Irrational Man is not killer Woody Allen
On its face, Woody Allen’s latest film is so fundamentally uninspired that a viewer almost immediately begins looking for subtext. Most likely, this isn’t the result of a genuine desire to discover greater resonance in the text, as much as it is a strategy against boredom. Irrational Man is a rather rote assemblage of late Allen tropes, particularly the bourgeois murder plot and the moral inconstancy of women, particularly those younger ladies who are inexplicably drawn to older, wiser men. In other words, Allen is orchestrating his dirty-old-intellectual fantasies while nominally absolving his lead character with a modicum of self-indictment.
Our putative antihero is philosophy professor Abe Lucas (Joaquin Phoenix), a depressive and a drunkard whose best years seem to be behind him. He has a reputation for bedding impressionable undergrads and conducting seminars in a dissolute, semi-inebriated state, and so even though Irrational Man implies that he is (or was) something of an academic star, he is presently roaming from campus to campus. Presently he has landed up at fictional Braylin College, a posh liberal arts school outside Providence. Abe is immediately scoped out by Rita (Parker Posey), an attractive, restless chemistry prof in an unsatisfying marriage. However, he strikes up an instant mentor/mentee relationship with Jill (Emma Stone), a studious pianist with a comically bland boyfriend (Jamie Blackley).
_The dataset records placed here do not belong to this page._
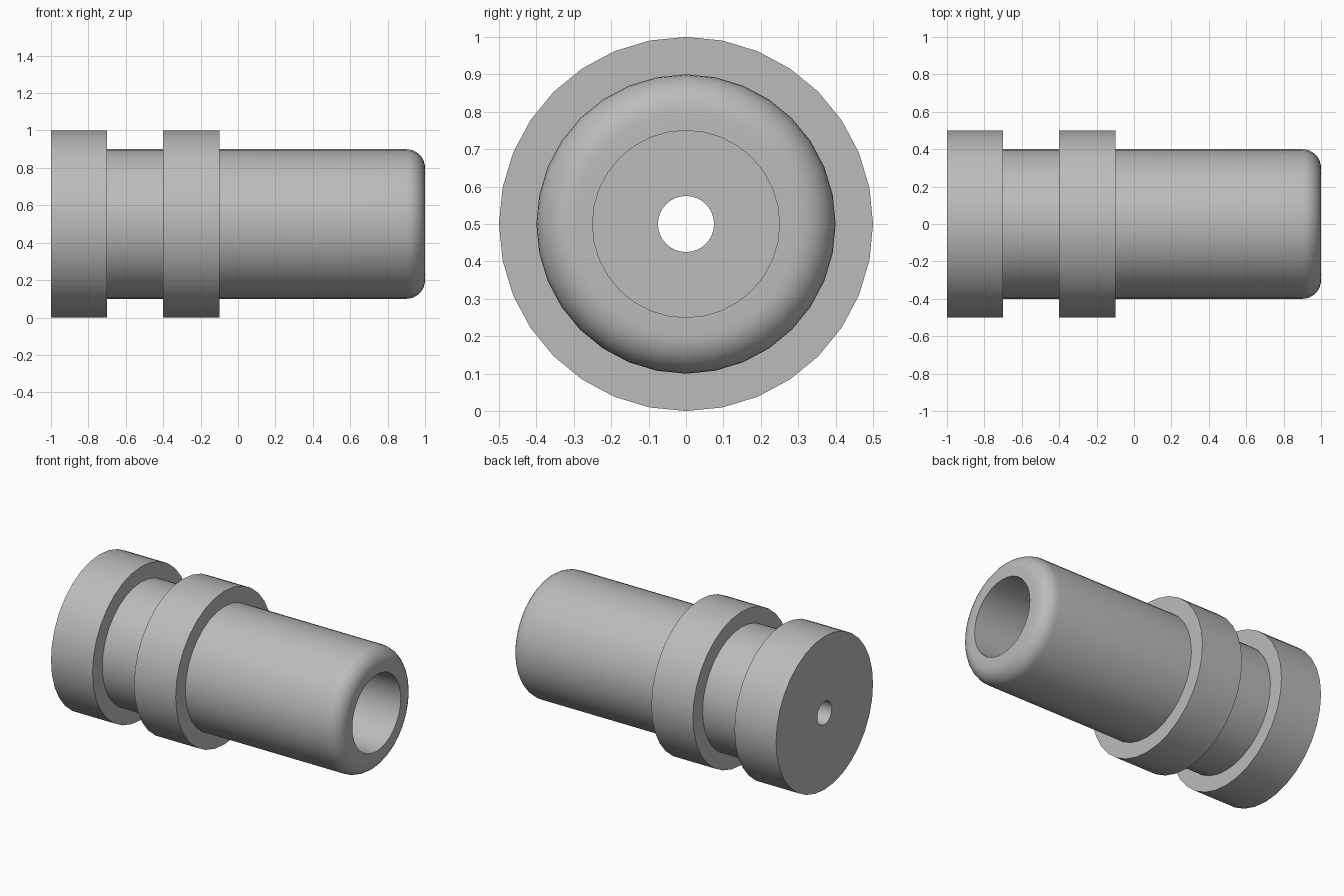
import bpy
import bmesh
import math
from mathutils import Vector, Matrix

cube = bpy.data.objects.get("Cube")
if cube:
    bpy.data.objects.remove(cube, do_unlink=True)

SIDES = 32

# Plain grey material
grey = bpy.data.materials.new("plain grey")
grey.use_nodes = True
colour = (0.5, 0.5, 0.5, 1)
grey.diffuse_color = colour
bsdf = next(n for n in grey.node_tree.nodes if n.type == 'BSDF_PRINCIPLED')
bsdf.inputs["Base Color"].default_value = colour


def lathe(name, profile):
    """Spin a closed (x, radius) profile around the long axis."""
    bm = bmesh.new()
    verts = [bm.verts.new((x, 0, r)) for x, r in profile]
    edges = [bm.edges.new((v, verts[(i + 1) % len(verts)])) for i, v in enumerate(verts)]
    bmesh.ops.spin(bm, geom=verts + edges, cent=(0, 0, 0), axis=(1, 0, 0),
                   angle=math.tau, steps=SIDES, use_merge=True)
    bmesh.ops.remove_doubles(bm, verts=bm.verts, dist=0.0001)
    bmesh.ops.recalc_face_normals(bm, faces=bm.faces)
    bm.transform(Matrix.Translation(Vector((0, 0, 0.5))))
    mesh = bpy.data.meshes.new(name)
    bm.to_mesh(mesh)
    bm.free()
    mesh.materials.append(grey)
    obj = bpy.data.objects.new(name, mesh)
    bpy.context.collection.objects.link(obj)
    bpy.ops.object.select_all(action='DESELECT')
    obj.select_set(True)
    bpy.context.view_layer.objects.active = obj
    bpy.ops.object.shade_smooth_by_angle(angle=math.radians(30))
    return obj


# Outer outline: end flange, neck, collar and barrel
outer = [(-1, 0.5), (-0.7, 0.5), (-0.7, 0.4), (-0.4, 0.4),
         (-0.4, 0.5), (-0.1, 0.5), (-0.1, 0.4)]

# Rounded nose of the barrel
STEPS = 8
nose = [(0.9 + 0.1 * math.sin(a), 0.3 + 0.1 * math.cos(a))
        for a in (math.pi / 2 * i / STEPS for i in range(STEPS + 1))]

# Wide bore from the nose, then a narrow hole through the flange
bore = [(1, 0.25), (-0.7, 0.25), (-0.7, 0.075), (-1, 0.075)]

lathe("flanged_bushing", outer + nose + bore)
The crux of Allen’s film pertains to Abe’s philosophical funk about reflection being a waste of the mind. He actually uses the term “verbal masturbation” at one point.) Analysis, Abe has come to believe, is paralysis. (This is ironic because that’s an AA catchphrase, and Abe seems to be in no hurry to drop the flask.) All that useless thinking! Not to mention, in his younger years Abe was a social activist, traveling the world to help the poor and oppressed, acts that he figures have also come to nothing. Is there some form of decisive action that a man can take that would make a direct positive impact on the world?
Abe’s answer, and Allen’s, is not only facile but cliché, a sub-Nietzschean exercise familiar from Alfred Hitchcock’s Rope and warmed over more recently in Woody’s own Match Point. It’s another of Allen’s perfect-murder scenarios, this time involving a custody case — a queasily familiar subject in the director’s real life — and the moral ramifications of taking out a corrupt authority figure. While Abe’s bold crime is shown to be suitably cowardly (the mandatory self-criticism), Jill’s horrified response to it, not to mention Rita’s cavalier apathy, represent two forms of mainstream morality. The fact that Allen assigns these positions to women seems hardly coincidental. It has long been an old saw of the Western tradition (especially from Descartes through Kant and Hegel) that men are more capable of abstract reasoning, while women are far too tied to the everyday stuff of life (nurturing and baby-making, in particular) to ever fully sever themselves from practical matters. In philosophical terms, this is known as “indefensible sexist horseshit.”
So Irrational Man is, in a sense, one of those films that shrouds itself in a miasma of intellectual sound bites (Kant’s categorical imperative, Sartre’s “hell is other people,” Heidegger’s fascism) in order to flatter itself, and its audience. In this respect, it’s a lot like Midnight in Paris but a lot less playful. But on another level, this film is a kind of partial justification of a masculinist point of view, wherein certain great men can see the larger picture, make sacrifices and perhaps fail as human beings, all on behalf of the Life of the Mind. Women, meanwhile, are presumably too preoccupied with their daily lives, their emotional needs and even their personal safety to understand that the world is bigger than they, and that their private complaints are relatively small. In other words, Abe Lucas is a deeply flawed man, but he chooses to choose, and leaves a legacy. Irrational Man implies that, in the final analysis, if some women are raped or some children are molested along the way to the production of towering masterworks like Chinatown, Thriller, Bill Cosby: Himself or Manhattan, that is the cost of cultural advancement.